I never really thought I needed a “support group,” but I’ve learned there is something very special and healing about a community of people who share the same struggle.
I am more of a “reader” than a “writer” in the online support group I belong to for parents who have lost children to brain tumors.
Every once in a while I share, but normally I read and soak in other people’s comments, ideas, questions.
Many times I am wordless.
I read and want to respond but feel like I come up short with any kind of wisdom, because I too have the same questions, the same fears, the same kind of tough days.
Over 200 of us belong.
We represent a lot of pain.
We represent a lot of different walks of life.

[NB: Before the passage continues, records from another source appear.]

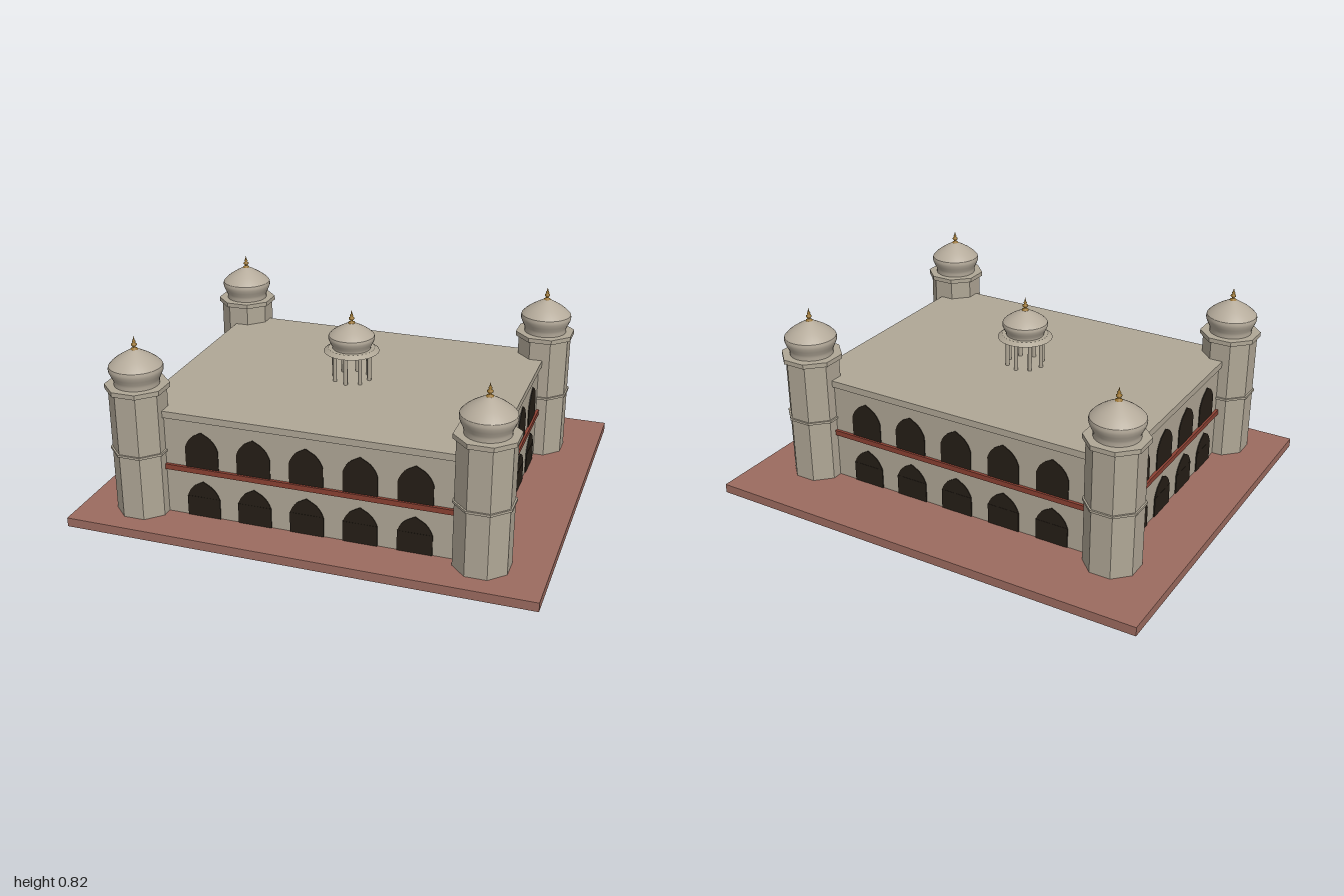
import * as THREE from 'three';

const mat = (color, extra = {}) => new THREE.MeshStandardMaterial({ color, ...extra });

export function createModel() {
  const root = new THREE.Group();
  const stone = mat(0xb0a796);
  const stoneFlat = mat(0xb0a796, { flatShading: true });
  const domeStone = mat(0xb5ab9b, { side: THREE.DoubleSide });
  const sandstone = mat(0x9c6b5f);
  const red = mat(0x8a4032);
  const dark = mat(0x251e16);
  const gold = mat(0x9a7430);

  const add = (parent, name, geo, material, x = 0, y = 0, z = 0) => {
    const mesh = new THREE.Mesh(geo, material);
    mesh.name = name;
    mesh.position.set(x, y, z);
    parent.add(mesh);
    return mesh;
  };
  // Box given by its bottom and top heights
  const slab = (parent, name, w, y0, y1, d, material) =>
    add(parent, name, new THREE.BoxGeometry(w, y1 - y0, d), material, 0, (y0 + y1) / 2, 0);
  // Octagonal prism with flats facing the axes
  const octagon = (parent, name, r, y0, y1) => {
    const geo = new THREE.CylinderGeometry(r, r, y1 - y0, 8).rotateY(Math.PI / 8);
    return add(parent, name, geo, stoneFlat, 0, (y0 + y1) / 2, 0);
  };
  const lathe = (points, segments) =>
    new THREE.LatheGeometry(points.map(([x, y]) => new THREE.Vector2(x, y)), segments);

  // Bulbous dome with a gold finial, y = 0 at the foot
  const makeDome = (radius, height) => {
    const dome = new THREE.Group();
    dome.name = 'dome';
    const lower = [[0.83, 0], [0.83, 0.1], [0.86, 0.18], [0.93, 0.29], [0.99, 0.4], [1, 0.48], [0.98, 0.55]];
    const upper = [[0.98, 0.55], [0.86, 0.65], [0.66, 0.77], [0.43, 0.88], [0.22, 0.97], [0.08, 1.02], [0, 1.05]];
    const scale = (pts) => pts.map(([r, y]) => [r * radius, y * height]);
    add(dome, 'domeBulb', lathe(scale(lower), 32), domeStone);
    add(dome, 'domeCrown', lathe(scale(upper), 32), domeStone);
    add(dome, 'finial', lathe([
      [0.016, -0.004], [0.014, 0.004], [0.006, 0.008], [0.006, 0.012], [0.012, 0.018],
      [0.012, 0.023], [0.005, 0.029], [0.008, 0.034], [0.004, 0.04], [0, 0.057],
    ], 12), gold, 0, height, 0);
    return dome;
  };

  // Plinth
  slab(root, 'plinth', 2, 0.0004, 0.04, 1.6667, sandstone);

  // Main block
  const hall = new THREE.Group();
  hall.name = 'hall';
  hall.position.z = 0.0667;
  root.add(hall);
  const halfX = 0.7333, halfZ = 0.5667;
  slab(hall, 'walls', halfX * 2, 0.001, 0.49, halfZ * 2, stone);
  slab(hall, 'parapet', 1.4934, 0.477, 0.5067, 1.16, stone);
  slab(hall, 'storeyBand', 1.4934, 0.2425, 0.2655, 1.16, red);

  // Pointed arch panel, y = 0 at the sill
  const archWidth = 0.147;
  const archGeometry = (h) => {
    const w = archWidth / 2;
    const s = new THREE.Shape();
    s.moveTo(-w, 0);
    s.lineTo(w, 0);
    s.lineTo(w, h * 0.54);
    s.quadraticCurveTo(w * 0.85, h * 0.76, w * 0.48, h * 0.88);
    s.lineTo(0, h);
    s.lineTo(-w * 0.48, h * 0.88);
    s.quadraticCurveTo(-w * 0.85, h * 0.76, -w, h * 0.54);
    return new THREE.ExtrudeGeometry(s, { depth: 0.01, bevelEnabled: false, curveSegments: 8 });
  };
  const lowerArch = archGeometry(0.165);
  const upperArch = archGeometry(0.165);
  const doorway = new THREE.BoxGeometry(archWidth, 0.13, 0.014);

  // Two-storey arcades on all four sides
  const arcades = [
    ['frontArcade', 0, halfZ, 5, 0.229],
    ['leftArcade', Math.PI / 2, halfX, 4, 0.22],
    ['backArcade', Math.PI, halfZ, 5, 0.229],
    ['rightArcade', -Math.PI / 2, halfX, 4, 0.22],
  ];
  for (const [name, angle, distance, count, spacing] of arcades) {
    const arcade = new THREE.Group();
    arcade.name = name;
    arcade.rotation.y = angle;
    for (let i = 0; i < count; i++) {
      const x = (i - (count - 1) / 2) * spacing;
      add(arcade, 'lowerArch', lowerArch, dark, x, 0.038, distance - 0.006);
      add(arcade, 'doorway', doorway, dark, x, 0.065, distance - 0.002);
      add(arcade, 'upperArch', upperArch, dark, x, 0.263, distance - 0.006);
    }
    hall.add(arcade);
  }

  // Corner towers
  for (const sx of [-1, 1]) {
    for (const sz of [-1, 1]) {
      const tower = new THREE.Group();
      tower.name = 'cornerTower';
      tower.position.set(sx * halfX, 0, sz * halfZ);
      octagon(tower, 'shaft', 0.12, 0, 0.6);
      octagon(tower, 'stringCourse', 0.1277, 0.3195, 0.3295);
      octagon(tower, 'towerCap', 0.1337, 0.592, 0.612);
      const dome = makeDome(0.1125, 0.148);
      dome.position.y = 0.612;
      tower.add(dome);
      hall.add(tower);
    }
  }

  // Open rooftop pavilion
  const pavilion = new THREE.Group();
  pavilion.name = 'roofPavilion';
  pavilion.position.y = 0.5067;
  const column = new THREE.CylinderGeometry(0.009, 0.009, 0.132, 10);
  for (let i = 0; i < 8; i++) {
    const a = (i * Math.PI) / 4;
    add(pavilion, 'column', column, stone, 0.08 * Math.cos(a), 0.066, 0.08 * Math.sin(a));
  }
  add(pavilion, 'eave', new THREE.CylinderGeometry(0.1, 0.12, 0.014, 32), stone, 0, 0.136, 0);
  const dome = makeDome(0.1, 0.12);
  dome.position.y = 0.134;
  pavilion.add(dome);
  hall.add(pavilion);

  return root;
}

And we definitely represent a lot of different views of life and death.
But one thing we all have in common is this: we miss our kids.
That’s where I find my bond with these moms, dads, and even grandmas and aunts.
So last week after I had such a tough week with my health, I found comfort in the words a mom wrote about her daughter’s recent struggle with a recurring headache.
In response to another mom whose child was having strange headaches she had written these words on Friday,
“A headache is never “just a headache” anymore for any of us. It is a trigger of
grief and anxiety of that terrible thing happening again.”
As I read her words, a feeling of “being normal” came over me.
Sometimes in the “real world” I don’t feel normal very often.
Conversations happen, in which I am a participant, and words are said that strike me in a totally different way than they do anyone else.
I don’t react externally, but often internally, I feel the accidental knife, I feel the reality that there are just some things about me that have removed me from the world’s view of normal.
Grief calls people to a higher road of patience, love, and mercy; because when you lose someone you love deeply, you suddenly see the frailty of life in a way that many people just can not.
You understand that plans are simply plans…..not promises.
You realize that dates on a calendar can mean celebrations for one family and agony for another.
You “get” that family pictures never feel quite right anymore.
You receive Christmas cards that share the joy of the season and yet you realize that for many the season lacks the joy it once had.
Not that grieving people never laugh anymore or want to smile.
Not that grieving people can’t let go.
Not that grieving people are hopeless.
But they just walk a road parallel and yet separate from their non-grieving friends.
Our road crosses over the same events as non-grieving friends.
We do birthdays.
We do Christmas.
We do parties.
We do jobs.
But we do everything with an underlying awareness that something about us is just a little different.
So, for me, even with my extreme confidence in Christ.
Even with my deep belief that one day I will hold Adrienne and hug Nick and share eternity with them,
I need a support group.
I need to know that there are other moms and dads out there who are trying to decide how to sign their Christmas cards.
I need to know that there are other families out there who want to keep their children who have passed away alive in the hearts of their other children or in the hearts of aunts and uncles, and that they are wondering what they can do throughout the holidays to make this happen.
I realize I will never be “normal” again when it comes to being a mom.
But last week those words from another grieving mom helped me realize that a week ago when I rode in an ambulance after having a vision scare that it was pretty normal for me to panic, to fear the worst.
As I step back into another Monday, I step back into it thankful.
Thankful that I have friends I can hug who have never walked the road I am on and thankful that I have friends I may never meet who walk the same road I do.
If you find yourself struggling with any type of problem that isolates you from those around you, I highly recommend finding a support group.
Thankful for the comfort God has brought me.
Praise be to the God and Father of our Lord Jesus Christ, the Father of compassion and the God of all comfort,
who comforts us in all our troubles,
so that we can comfort those in any trouble with the comfort we ourselves have received from God.
II Cor. 1:3-4